* _ACTIVITY_: Find the line with "const wood = new" in the entries below. Repeat it, every following line, and the line with "board('lidLeftSkirt', X, LX, skirtBottom, lidBottom, -Z, Z);", exactly and with nothing added.
*** Opening of AVAILABLE DATA ***
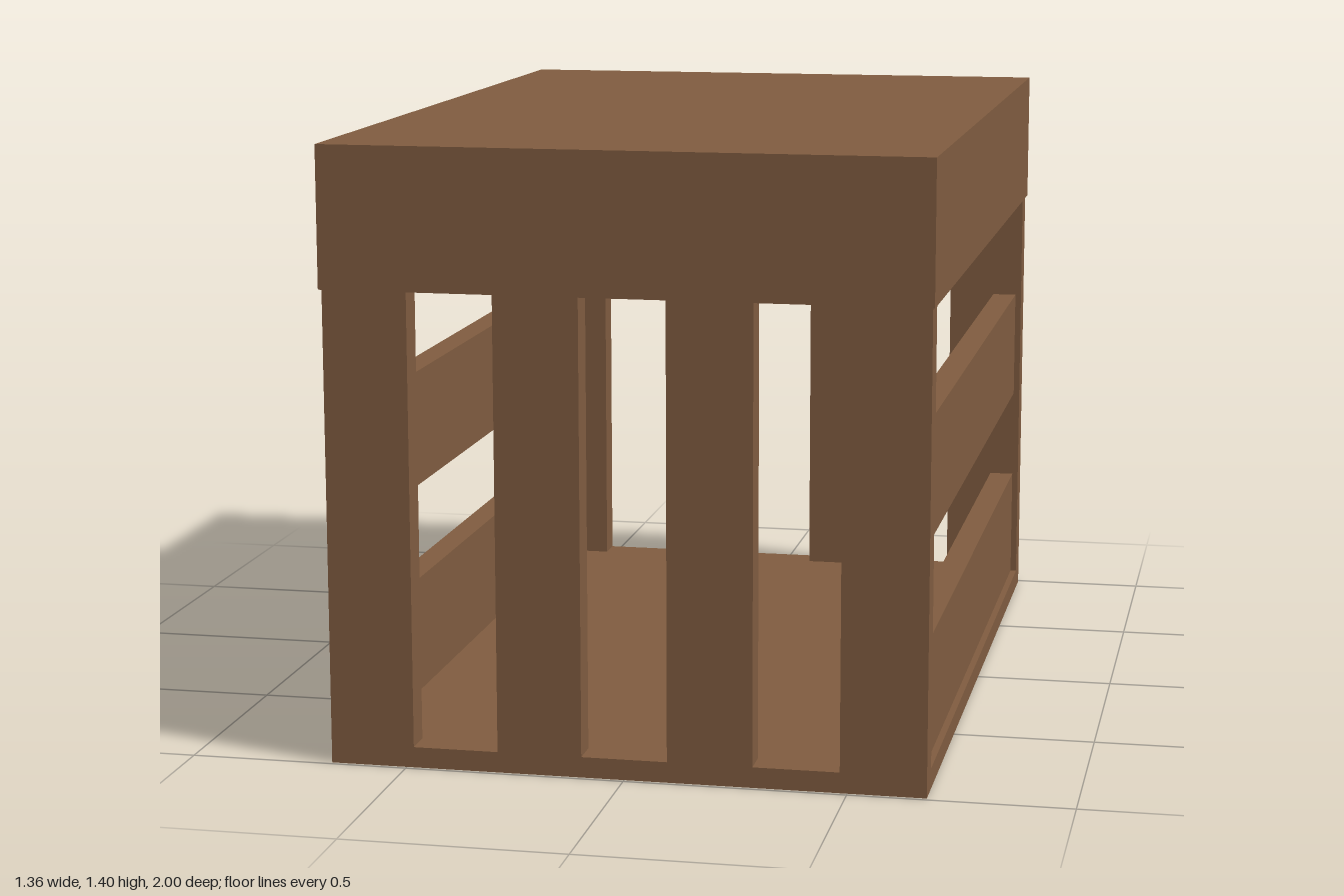
import * as THREE from 'three';

export function createModel() {
  const crate = new THREE.Group();
  crate.name = 'slattedCrate';
  const wood = new THREE.MeshStandardMaterial({ color: 0x805c40 });
  wood.name = 'brown wood';

  // Box given by its lower and upper corners
  function board(name, x0, x1, y0, y1, z0, z1) {
    const mesh = new THREE.Mesh(new THREE.BoxGeometry(x1 - x0, y1 - y0, z1 - z0), wood);
    mesh.position.set((x0 + x1) / 2, (y0 + y1) / 2, (z0 + z1) / 2);
    mesh.name = name;
    crate.add(mesh);
  }

  const X = 0.675, Z = 0.99, innerZ = 0.922, floorTop = 0.047, lidBottom = 1.35;

  board('floor', -X, X, 0, floorTop, -Z, Z);

  // Upright slats on the front and back
  for (const [name, z0, z1] of [['frontSlat', innerZ, Z], ['backSlat', -Z, -innerZ]]) {
    for (let i = 0; i < 4; i++) {
      const x = -X + i * 0.386;
      board(name, x, x + 0.192, floorTop, lidBottom, z0, z1);
    }
  }

  // Horizontal boards along both sides, slightly recessed
  for (const [y0, y1] of [[floorTop, 0.32], [0.545, 0.817], [1.083, lidBottom]]) {
    board('leftBoard', 0.6, 0.66, y0, y1, -innerZ, innerZ);
    board('rightBoard', -0.66, -0.6, y0, y1, -innerZ, innerZ);
  }

  // Hollow lid: top slab and a thin skirt around the slats
  const LX = 0.68, LZ = 1, skirtBottom = 1.08;
  board('lidTop', -LX, LX, lidBottom, 1.4, -LZ, LZ);
  board('lidFrontSkirt', -LX, LX, skirtBottom, lidBottom, Z, LZ);
  board('lidBackSkirt', -LX, LX, skirtBottom, lidBottom, -LZ, -Z);
  board('lidLeftSkirt', X, LX, skirtBottom, lidBottom, -Z, Z);
  board('lidRightSkirt', -LX, -X, skirtBottom, lidBottom, -Z, Z);

  return crate;
}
*** Close of AVAILABLE DATA ***
* _TASK SOLUTION_:
  const wood = new THREE.MeshStandardMaterial({ color: 0x805c40 });
  wood.name = 'brown wood';

  // Box given by its lower and upper corners
  function board(name, x0, x1, y0, y1, z0, z1) {
    const mesh = new THREE.Mesh(new THREE.BoxGeometry(x1 - x0, y1 - y0, z1 - z0), wood);
    mesh.position.set((x0 + x1) / 2, (y0 + y1) / 2, (z0 + z1) / 2);
    mesh.name = name;
    crate.add(mesh);
  }

  const X = 0.675, Z = 0.99, innerZ = 0.922, floorTop = 0.047, lidBottom = 1.35;

  board('floor', -X, X, 0, floorTop, -Z, Z);

  // Upright slats on the front and back
  for (const [name, z0, z1] of [['frontSlat', innerZ, Z], ['backSlat', -Z, -innerZ]]) {
    for (let i = 0; i < 4; i++) {
      const x = -X + i * 0.386;
      board(name, x, x + 0.192, floorTop, lidBottom, z0, z1);
    }
  }

  // Horizontal boards along both sides, slightly recessed
  for (const [y0, y1] of [[floorTop, 0.32], [0.545, 0.817], [1.083, lidBottom]]) {
    board('leftBoard', 0.6, 0.66, y0, y1, -innerZ, innerZ);
    board('rightBoard', -0.66, -0.6, y0, y1, -innerZ, innerZ);
  }

  // Hollow lid: top slab and a thin skirt around the slats
  const LX = 0.68, LZ = 1, skirtBottom = 1.08;
  board('lidTop', -LX, LX, lidBottom, 1.4, -LZ, LZ);
  board('lidFrontSkirt', -LX, LX, skirtBottom, lidBottom, Z, LZ);
  board('lidBackSkirt', -LX, LX, skirtBottom, lidBottom, -LZ, -Z);
  board('lidLeftSkirt', X, LX, skirtBottom, lidBottom, -Z, Z);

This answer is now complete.